Serve, Young Africa and women in sustainable development
Women play a critical role in sustainable development. When they are educated and healthy, their families, communities and countries benefit. Empowered women contribute to the health and productivity of whole families and communities and they improve prospects for the next generation. However, despite firm evidence demonstrating the importance of women’s empowerment towards reducing poverty, promoting development and addressing the world’s most urgent challenges, gender equality remains an unfulfilled promise.

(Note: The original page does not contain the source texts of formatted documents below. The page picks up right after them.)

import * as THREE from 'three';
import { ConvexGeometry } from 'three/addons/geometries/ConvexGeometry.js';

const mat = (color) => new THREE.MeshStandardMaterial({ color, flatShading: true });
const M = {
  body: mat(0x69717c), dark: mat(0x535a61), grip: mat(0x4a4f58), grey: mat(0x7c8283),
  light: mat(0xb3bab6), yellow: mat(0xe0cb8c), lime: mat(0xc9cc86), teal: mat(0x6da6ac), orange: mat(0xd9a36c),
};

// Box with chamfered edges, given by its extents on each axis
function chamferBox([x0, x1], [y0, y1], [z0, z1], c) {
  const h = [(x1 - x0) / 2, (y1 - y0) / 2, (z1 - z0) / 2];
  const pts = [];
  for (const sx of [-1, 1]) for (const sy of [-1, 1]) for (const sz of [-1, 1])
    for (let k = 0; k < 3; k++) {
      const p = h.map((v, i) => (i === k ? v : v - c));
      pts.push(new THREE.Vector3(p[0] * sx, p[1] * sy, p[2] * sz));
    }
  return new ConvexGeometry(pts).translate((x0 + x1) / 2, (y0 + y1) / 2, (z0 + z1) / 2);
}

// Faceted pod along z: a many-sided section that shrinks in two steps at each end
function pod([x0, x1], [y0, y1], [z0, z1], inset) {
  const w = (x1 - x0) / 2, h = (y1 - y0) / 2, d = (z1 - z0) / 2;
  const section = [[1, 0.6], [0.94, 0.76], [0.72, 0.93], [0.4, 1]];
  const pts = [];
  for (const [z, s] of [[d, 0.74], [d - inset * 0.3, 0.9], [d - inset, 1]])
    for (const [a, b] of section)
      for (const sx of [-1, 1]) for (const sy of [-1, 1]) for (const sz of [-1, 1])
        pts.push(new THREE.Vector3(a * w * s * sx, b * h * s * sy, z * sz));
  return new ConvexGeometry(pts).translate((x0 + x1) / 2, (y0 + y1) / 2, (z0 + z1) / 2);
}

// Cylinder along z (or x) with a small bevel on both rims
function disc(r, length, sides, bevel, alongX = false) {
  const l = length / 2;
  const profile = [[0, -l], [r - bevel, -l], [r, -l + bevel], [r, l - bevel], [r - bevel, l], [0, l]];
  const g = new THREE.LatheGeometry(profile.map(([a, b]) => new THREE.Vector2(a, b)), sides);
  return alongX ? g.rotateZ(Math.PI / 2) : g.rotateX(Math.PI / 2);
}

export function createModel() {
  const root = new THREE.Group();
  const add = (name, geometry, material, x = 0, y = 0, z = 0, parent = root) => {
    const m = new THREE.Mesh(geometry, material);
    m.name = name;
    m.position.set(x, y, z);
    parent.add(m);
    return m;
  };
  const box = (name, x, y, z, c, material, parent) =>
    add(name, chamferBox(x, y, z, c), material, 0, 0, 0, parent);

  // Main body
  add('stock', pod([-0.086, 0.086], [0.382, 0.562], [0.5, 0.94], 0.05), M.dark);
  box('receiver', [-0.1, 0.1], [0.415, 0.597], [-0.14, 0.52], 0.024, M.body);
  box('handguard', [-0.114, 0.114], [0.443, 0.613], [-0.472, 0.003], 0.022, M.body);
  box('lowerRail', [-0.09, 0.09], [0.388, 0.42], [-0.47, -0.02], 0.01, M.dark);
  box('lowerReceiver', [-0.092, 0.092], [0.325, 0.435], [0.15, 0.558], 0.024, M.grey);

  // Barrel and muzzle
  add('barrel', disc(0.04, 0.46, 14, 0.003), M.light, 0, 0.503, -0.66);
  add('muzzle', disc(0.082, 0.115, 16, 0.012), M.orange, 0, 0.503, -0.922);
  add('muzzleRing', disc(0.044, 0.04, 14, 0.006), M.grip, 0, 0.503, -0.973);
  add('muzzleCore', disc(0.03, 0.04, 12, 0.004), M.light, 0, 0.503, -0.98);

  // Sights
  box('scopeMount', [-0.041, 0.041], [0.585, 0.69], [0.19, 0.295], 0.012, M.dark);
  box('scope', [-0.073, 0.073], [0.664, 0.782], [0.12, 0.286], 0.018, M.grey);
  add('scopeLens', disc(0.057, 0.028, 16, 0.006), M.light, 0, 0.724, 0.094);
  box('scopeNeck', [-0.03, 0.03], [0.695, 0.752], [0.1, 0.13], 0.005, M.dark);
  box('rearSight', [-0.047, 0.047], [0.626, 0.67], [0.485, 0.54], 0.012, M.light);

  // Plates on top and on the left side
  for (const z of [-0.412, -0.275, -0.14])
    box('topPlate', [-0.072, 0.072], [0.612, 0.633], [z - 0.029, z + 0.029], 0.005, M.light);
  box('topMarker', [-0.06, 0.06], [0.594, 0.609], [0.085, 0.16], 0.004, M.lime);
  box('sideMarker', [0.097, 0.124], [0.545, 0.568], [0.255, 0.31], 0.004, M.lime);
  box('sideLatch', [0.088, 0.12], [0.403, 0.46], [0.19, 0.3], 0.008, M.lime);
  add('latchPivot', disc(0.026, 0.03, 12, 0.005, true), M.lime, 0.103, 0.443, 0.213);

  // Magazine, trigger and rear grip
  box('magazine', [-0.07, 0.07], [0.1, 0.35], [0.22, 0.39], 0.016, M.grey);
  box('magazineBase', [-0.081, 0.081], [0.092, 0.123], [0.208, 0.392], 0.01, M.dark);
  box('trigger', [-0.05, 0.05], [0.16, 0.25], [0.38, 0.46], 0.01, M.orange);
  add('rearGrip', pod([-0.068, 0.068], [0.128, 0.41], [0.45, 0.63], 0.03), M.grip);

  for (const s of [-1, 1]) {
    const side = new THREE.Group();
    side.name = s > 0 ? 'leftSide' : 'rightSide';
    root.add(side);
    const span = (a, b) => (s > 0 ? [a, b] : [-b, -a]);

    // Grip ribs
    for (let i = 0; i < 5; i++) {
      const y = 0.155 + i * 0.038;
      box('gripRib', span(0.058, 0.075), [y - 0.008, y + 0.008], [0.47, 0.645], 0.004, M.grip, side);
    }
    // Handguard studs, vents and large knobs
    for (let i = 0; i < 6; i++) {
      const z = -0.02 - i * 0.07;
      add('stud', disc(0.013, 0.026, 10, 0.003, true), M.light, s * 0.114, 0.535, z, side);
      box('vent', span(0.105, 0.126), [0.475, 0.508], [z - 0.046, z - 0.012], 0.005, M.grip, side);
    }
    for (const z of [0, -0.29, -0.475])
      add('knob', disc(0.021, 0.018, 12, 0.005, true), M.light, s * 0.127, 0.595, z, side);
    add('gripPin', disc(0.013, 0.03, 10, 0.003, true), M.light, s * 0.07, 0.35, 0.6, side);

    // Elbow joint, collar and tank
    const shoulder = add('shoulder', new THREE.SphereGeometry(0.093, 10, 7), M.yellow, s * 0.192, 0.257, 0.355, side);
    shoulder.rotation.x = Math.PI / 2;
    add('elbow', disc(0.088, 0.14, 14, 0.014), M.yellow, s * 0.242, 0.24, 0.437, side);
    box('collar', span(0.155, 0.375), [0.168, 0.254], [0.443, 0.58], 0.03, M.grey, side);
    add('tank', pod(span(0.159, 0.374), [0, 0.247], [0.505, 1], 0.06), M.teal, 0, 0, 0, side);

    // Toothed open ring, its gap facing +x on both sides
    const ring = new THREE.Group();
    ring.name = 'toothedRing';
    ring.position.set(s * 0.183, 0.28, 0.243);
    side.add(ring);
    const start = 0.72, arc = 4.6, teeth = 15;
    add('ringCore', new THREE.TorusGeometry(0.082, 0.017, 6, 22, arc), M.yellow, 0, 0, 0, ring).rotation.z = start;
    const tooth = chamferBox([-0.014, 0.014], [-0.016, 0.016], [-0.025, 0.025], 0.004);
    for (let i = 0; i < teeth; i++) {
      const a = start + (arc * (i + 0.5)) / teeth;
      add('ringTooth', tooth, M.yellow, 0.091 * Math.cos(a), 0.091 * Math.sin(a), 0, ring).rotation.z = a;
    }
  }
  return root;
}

Serve has worked in partnership with Young Africa Zimbabwe since 2008. Young Africa provides education, practical skills training and life skills training to over 400 young people daily. Over 1,000 young people daily access some service at Young Africa Zimbabwe. Empowering young girls and women is at the core of Young Africa’s programmes.
Life-skills training, incorporated into all courses at Young Africa, equips young women with knowledge and skills in areas relevant to their lives including sexual and reproductive health. In 2012, Serve were accepted onto Irish Aid’s four year Programme Funding. Irish Aid’s funding supports Young Africa’s skills training programme. Serve works very closely with Young Africa and have recently developed a Life Skills Training Manual. This resource will be used by all Young Africa facilitators over the coming years in delivering life skills classes to thousands of young people. Serve also has a long term volunteer placed at Young Africa Zimbabwe to support capacity building of our partner.
For more see serve.ie